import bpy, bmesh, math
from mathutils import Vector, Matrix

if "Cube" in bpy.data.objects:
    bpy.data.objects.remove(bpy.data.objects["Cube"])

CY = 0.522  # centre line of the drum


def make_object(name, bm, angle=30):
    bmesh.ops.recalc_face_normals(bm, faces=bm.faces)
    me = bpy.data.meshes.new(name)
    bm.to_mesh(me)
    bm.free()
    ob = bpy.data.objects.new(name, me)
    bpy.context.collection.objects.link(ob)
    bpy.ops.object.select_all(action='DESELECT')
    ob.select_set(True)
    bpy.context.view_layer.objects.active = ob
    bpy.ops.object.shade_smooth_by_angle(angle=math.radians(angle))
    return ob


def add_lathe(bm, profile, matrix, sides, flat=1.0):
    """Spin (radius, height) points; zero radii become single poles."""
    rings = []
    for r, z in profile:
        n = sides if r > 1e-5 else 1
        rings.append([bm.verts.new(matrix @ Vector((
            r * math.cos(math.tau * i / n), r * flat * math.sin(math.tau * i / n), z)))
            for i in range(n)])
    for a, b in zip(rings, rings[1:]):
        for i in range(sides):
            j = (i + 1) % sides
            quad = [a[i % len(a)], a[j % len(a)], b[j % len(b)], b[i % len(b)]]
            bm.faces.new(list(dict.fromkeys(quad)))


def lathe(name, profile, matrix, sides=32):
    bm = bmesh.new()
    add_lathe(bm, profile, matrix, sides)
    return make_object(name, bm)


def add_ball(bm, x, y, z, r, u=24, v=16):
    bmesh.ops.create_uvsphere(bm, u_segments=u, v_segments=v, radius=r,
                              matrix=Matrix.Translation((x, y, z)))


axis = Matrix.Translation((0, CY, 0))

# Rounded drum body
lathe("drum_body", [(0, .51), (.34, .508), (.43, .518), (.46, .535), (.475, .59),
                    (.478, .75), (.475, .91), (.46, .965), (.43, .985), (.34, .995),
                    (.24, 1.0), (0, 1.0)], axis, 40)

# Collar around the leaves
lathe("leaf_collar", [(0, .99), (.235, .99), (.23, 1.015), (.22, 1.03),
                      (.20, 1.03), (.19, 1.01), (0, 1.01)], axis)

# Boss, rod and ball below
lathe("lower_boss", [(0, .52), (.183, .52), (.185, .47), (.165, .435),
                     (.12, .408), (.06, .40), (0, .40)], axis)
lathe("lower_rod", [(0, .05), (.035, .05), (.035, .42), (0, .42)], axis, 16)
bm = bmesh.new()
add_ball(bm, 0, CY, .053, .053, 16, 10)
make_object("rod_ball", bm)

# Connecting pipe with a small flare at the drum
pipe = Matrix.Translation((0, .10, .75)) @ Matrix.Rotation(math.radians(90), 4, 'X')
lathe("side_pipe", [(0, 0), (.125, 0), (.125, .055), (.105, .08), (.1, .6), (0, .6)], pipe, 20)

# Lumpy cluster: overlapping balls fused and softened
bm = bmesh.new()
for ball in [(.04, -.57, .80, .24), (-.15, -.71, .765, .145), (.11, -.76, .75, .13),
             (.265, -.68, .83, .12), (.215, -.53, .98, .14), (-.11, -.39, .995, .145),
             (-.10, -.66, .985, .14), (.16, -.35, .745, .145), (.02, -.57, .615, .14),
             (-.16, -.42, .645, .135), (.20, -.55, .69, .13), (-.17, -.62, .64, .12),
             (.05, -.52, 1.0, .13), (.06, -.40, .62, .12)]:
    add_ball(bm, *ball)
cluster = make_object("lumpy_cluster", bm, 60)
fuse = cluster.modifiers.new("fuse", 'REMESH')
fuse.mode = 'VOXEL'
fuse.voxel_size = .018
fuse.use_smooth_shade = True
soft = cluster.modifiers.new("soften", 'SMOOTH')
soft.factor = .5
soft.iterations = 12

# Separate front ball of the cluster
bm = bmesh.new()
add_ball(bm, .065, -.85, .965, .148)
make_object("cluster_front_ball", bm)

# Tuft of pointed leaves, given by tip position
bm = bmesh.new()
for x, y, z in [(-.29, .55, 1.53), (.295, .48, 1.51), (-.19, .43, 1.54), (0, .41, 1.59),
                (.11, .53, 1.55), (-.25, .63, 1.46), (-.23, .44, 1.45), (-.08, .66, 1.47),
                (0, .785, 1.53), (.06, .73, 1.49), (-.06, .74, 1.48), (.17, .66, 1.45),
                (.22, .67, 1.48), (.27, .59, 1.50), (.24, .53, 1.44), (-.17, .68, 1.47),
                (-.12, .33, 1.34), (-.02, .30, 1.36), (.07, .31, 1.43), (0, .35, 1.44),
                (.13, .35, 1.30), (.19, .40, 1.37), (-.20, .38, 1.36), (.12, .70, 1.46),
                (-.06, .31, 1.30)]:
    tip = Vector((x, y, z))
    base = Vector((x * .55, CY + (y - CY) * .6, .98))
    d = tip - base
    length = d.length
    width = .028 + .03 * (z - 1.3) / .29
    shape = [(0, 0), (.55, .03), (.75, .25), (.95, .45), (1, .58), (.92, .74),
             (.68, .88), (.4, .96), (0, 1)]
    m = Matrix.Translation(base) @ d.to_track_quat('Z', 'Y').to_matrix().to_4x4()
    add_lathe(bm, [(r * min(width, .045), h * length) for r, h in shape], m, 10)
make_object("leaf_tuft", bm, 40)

************

Return every line of the listing, word for word.

◆ WRITTEN ANSWER
import bpy, bmesh, math
from mathutils import Vector, Matrix

if "Cube" in bpy.data.objects:
    bpy.data.objects.remove(bpy.data.objects["Cube"])

CY = 0.522  # centre line of the drum


def make_object(name, bm, angle=30):
    bmesh.ops.recalc_face_normals(bm, faces=bm.faces)
    me = bpy.data.meshes.new(name)
    bm.to_mesh(me)
    bm.free()
    ob = bpy.data.objects.new(name, me)
    bpy.context.collection.objects.link(ob)
    bpy.ops.object.select_all(action='DESELECT')
    ob.select_set(True)
    bpy.context.view_layer.objects.active = ob
    bpy.ops.object.shade_smooth_by_angle(angle=math.radians(angle))
    return ob


def add_lathe(bm, profile, matrix, sides, flat=1.0):
    """Spin (radius, height) points; zero radii become single poles."""
    rings = []
    for r, z in profile:
        n = sides if r > 1e-5 else 1
        rings.append([bm.verts.new(matrix @ Vector((
            r * math.cos(math.tau * i / n), r * flat * math.sin(math.tau * i / n), z)))
            for i in range(n)])
    for a, b in zip(rings, rings[1:]):
        for i in range(sides):
            j = (i + 1) % sides
            quad = [a[i % len(a)], a[j % len(a)], b[j % len(b)], b[i % len(b)]]
            bm.faces.new(list(dict.fromkeys(quad)))


def lathe(name, profile, matrix, sides=32):
    bm = bmesh.new()
    add_lathe(bm, profile, matrix, sides)
    return make_object(name, bm)


def add_ball(bm, x, y, z, r, u=24, v=16):
    bmesh.ops.create_uvsphere(bm, u_segments=u, v_segments=v, radius=r,
                              matrix=Matrix.Translation((x, y, z)))


axis = Matrix.Translation((0, CY, 0))

# Rounded drum body
lathe("drum_body", [(0, .51), (.34, .508), (.43, .518), (.46, .535), (.475, .59),
                    (.478, .75), (.475, .91), (.46, .965), (.43, .985), (.34, .995),
                    (.24, 1.0), (0, 1.0)], axis, 40)

# Collar around the leaves
lathe("leaf_collar", [(0, .99), (.235, .99), (.23, 1.015), (.22, 1.03),
                      (.20, 1.03), (.19, 1.01), (0, 1.01)], axis)

# Boss, rod and ball below
lathe("lower_boss", [(0, .52), (.183, .52), (.185, .47), (.165, .435),
                     (.12, .408), (.06, .40), (0, .40)], axis)
lathe("lower_rod", [(0, .05), (.035, .05), (.035, .42), (0, .42)], axis, 16)
bm = bmesh.new()
add_ball(bm, 0, CY, .053, .053, 16, 10)
make_object("rod_ball", bm)

# Connecting pipe with a small flare at the drum
pipe = Matrix.Translation((0, .10, .75)) @ Matrix.Rotation(math.radians(90), 4, 'X')
lathe("side_pipe", [(0, 0), (.125, 0), (.125, .055), (.105, .08), (.1, .6), (0, .6)], pipe, 20)

# Lumpy cluster: overlapping balls fused and softened
bm = bmesh.new()
for ball in [(.04, -.57, .80, .24), (-.15, -.71, .765, .145), (.11, -.76, .75, .13),
             (.265, -.68, .83, .12), (.215, -.53, .98, .14), (-.11, -.39, .995, .145),
             (-.10, -.66, .985, .14), (.16, -.35, .745, .145), (.02, -.57, .615, .14),
             (-.16, -.42, .645, .135), (.20, -.55, .69, .13), (-.17, -.62, .64, .12),
             (.05, -.52, 1.0, .13), (.06, -.40, .62, .12)]:
    add_ball(bm, *ball)
cluster = make_object("lumpy_cluster", bm, 60)
fuse = cluster.modifiers.new("fuse", 'REMESH')
fuse.mode = 'VOXEL'
fuse.voxel_size = .018
fuse.use_smooth_shade = True
soft = cluster.modifiers.new("soften", 'SMOOTH')
soft.factor = .5
soft.iterations = 12

# Separate front ball of the cluster
bm = bmesh.new()
add_ball(bm, .065, -.85, .965, .148)
make_object("cluster_front_ball", bm)

# Tuft of pointed leaves, given by tip position
bm = bmesh.new()
for x, y, z in [(-.29, .55, 1.53), (.295, .48, 1.51), (-.19, .43, 1.54), (0, .41, 1.59),
                (.11, .53, 1.55), (-.25, .63, 1.46), (-.23, .44, 1.45), (-.08, .66, 1.47),
                (0, .785, 1.53), (.06, .73, 1.49), (-.06, .74, 1.48), (.17, .66, 1.45),
                (.22, .67, 1.48), (.27, .59, 1.50), (.24, .53, 1.44), (-.17, .68, 1.47),
                (-.12, .33, 1.34), (-.02, .30, 1.36), (.07, .31, 1.43), (0, .35, 1.44),
                (.13, .35, 1.30), (.19, .40, 1.37), (-.20, .38, 1.36), (.12, .70, 1.46),
                (-.06, .31, 1.30)]:
    tip = Vector((x, y, z))
    base = Vector((x * .55, CY + (y - CY) * .6, .98))
    d = tip - base
    length = d.length
    width = .028 + .03 * (z - 1.3) / .29
    shape = [(0, 0), (.55, .03), (.75, .25), (.95, .45), (1, .58), (.92, .74),
             (.68, .88), (.4, .96), (0, 1)]
    m = Matrix.Translation(base) @ d.to_track_quat('Z', 'Y').to_matrix().to_4x4()
    add_lathe(bm, [(r * min(width, .045), h * length) for r, h in shape], m, 10)
make_object("leaf_tuft", bm, 40)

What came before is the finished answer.